Task prompt: Nothing but the text of the listing, repeated exactly, belongs in the answer; leave the images out.

++++++

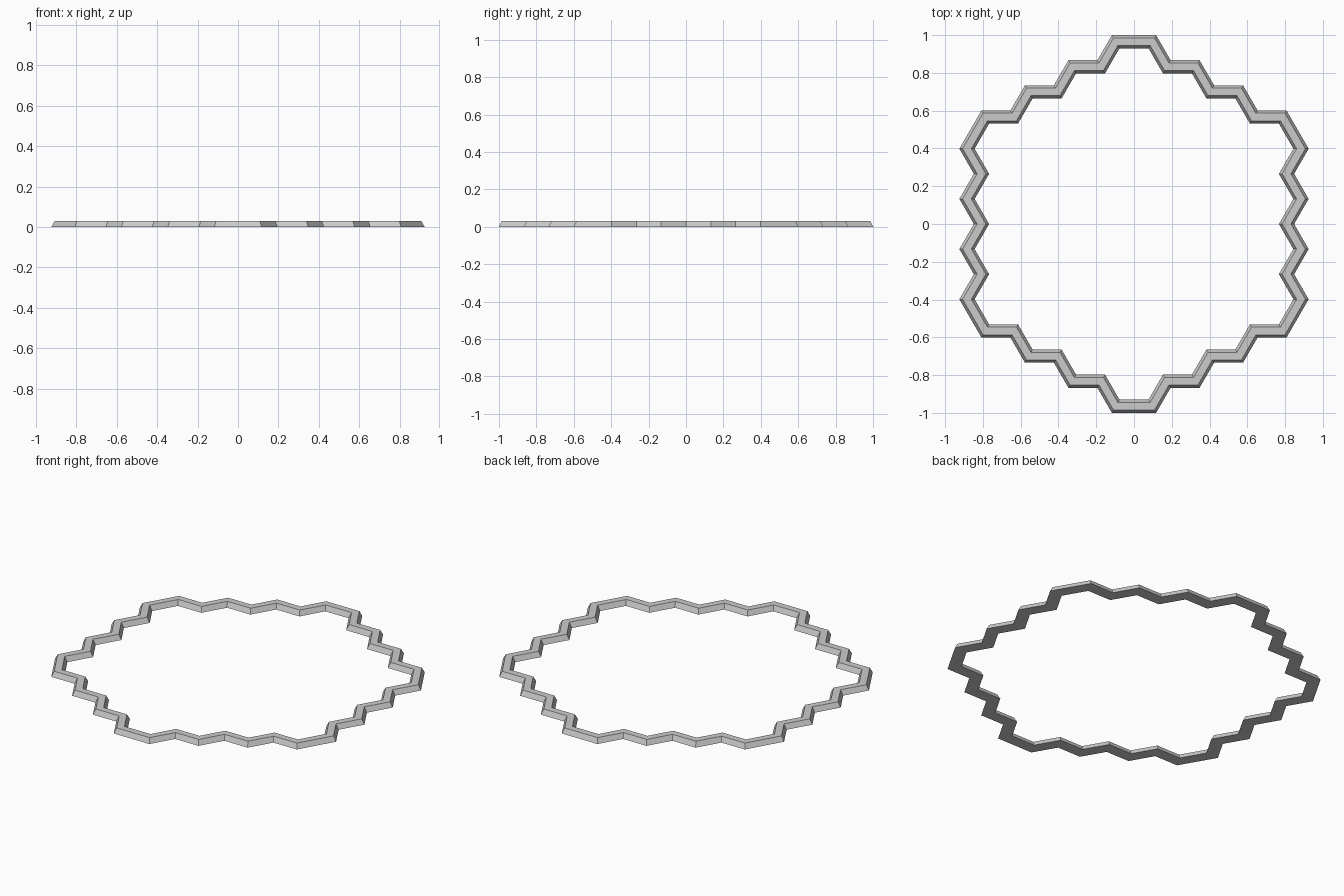
import bpy, bmesh
from math import sin, cos, radians, sqrt
from mathutils import Vector

if "Cube" in bpy.data.objects:
    bpy.data.objects.remove(bpy.data.objects["Cube"])

INNER = 0.93                      # inner edge of the topmost hex cell
WIDTH, BEVEL, HEIGHT = 0.07, 0.015, 0.03
side = INNER / (3.5 * sqrt(3))    # cell edge length, grid of 7 cells across


def heading(deg):
    return Vector((cos(radians(deg)), sin(radians(deg)), 0))


# Walk clockwise round the cell cluster: seven edges per sixth of the outline
corners = []                      # (position, outward mitre direction)
pos, angle = Vector((-side / 2, INNER, 0)), 0
for sixth in range(6):
    for turn in (-60, 60, -60, 60, -60, 60, -60):
        pos = pos + heading(angle) * side
        mitre = heading(angle + turn / 2 + 90) / cos(radians(30))
        corners.append((pos.copy(), mitre))
        angle += turn

# Sweep the tapered wall section (offset outward, height) along the outline
section = [(0, 0), (WIDTH, 0), (WIDTH - BEVEL, HEIGHT), (BEVEL, HEIGHT)]
bm = bmesh.new()
loops = [[bm.verts.new(p + m * d + Vector((0, 0, z))) for d, z in section]
         for p, m in corners]
for i, a in enumerate(loops):
    b = loops[(i + 1) % len(loops)]
    for j in range(4):
        k = (j + 1) % 4
        bm.faces.new((a[j], a[k], b[k], b[j]))
bmesh.ops.recalc_face_normals(bm, faces=bm.faces)

mesh = bpy.data.meshes.new("hex_border_frame")
bm.to_mesh(mesh)
bm.free()
bpy.context.collection.objects.link(bpy.data.objects.new("hex_border_frame", mesh))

++++++

Answer box:
import bpy, bmesh
from math import sin, cos, radians, sqrt
from mathutils import Vector

if "Cube" in bpy.data.objects:
    bpy.data.objects.remove(bpy.data.objects["Cube"])

INNER = 0.93                      # inner edge of the topmost hex cell
WIDTH, BEVEL, HEIGHT = 0.07, 0.015, 0.03
side = INNER / (3.5 * sqrt(3))    # cell edge length, grid of 7 cells across


def heading(deg):
    return Vector((cos(radians(deg)), sin(radians(deg)), 0))


# Walk clockwise round the cell cluster: seven edges per sixth of the outline
corners = []                      # (position, outward mitre direction)
pos, angle = Vector((-side / 2, INNER, 0)), 0
for sixth in range(6):
    for turn in (-60, 60, -60, 60, -60, 60, -60):
        pos = pos + heading(angle) * side
        mitre = heading(angle + turn / 2 + 90) / cos(radians(30))
        corners.append((pos.copy(), mitre))
        angle += turn

# Sweep the tapered wall section (offset outward, height) along the outline
section = [(0, 0), (WIDTH, 0), (WIDTH - BEVEL, HEIGHT), (BEVEL, HEIGHT)]
bm = bmesh.new()
loops = [[bm.verts.new(p + m * d + Vector((0, 0, z))) for d, z in section]
         for p, m in corners]
for i, a in enumerate(loops):
    b = loops[(i + 1) % len(loops)]
    for j in range(4):
        k = (j + 1) % 4
        bm.faces.new((a[j], a[k], b[k], b[j]))
bmesh.ops.recalc_face_normals(bm, faces=bm.faces)

mesh = bpy.data.meshes.new("hex_border_frame")
bm.to_mesh(mesh)
bm.free()
bpy.context.collection.objects.link(bpy.data.objects.new("hex_border_frame", mesh))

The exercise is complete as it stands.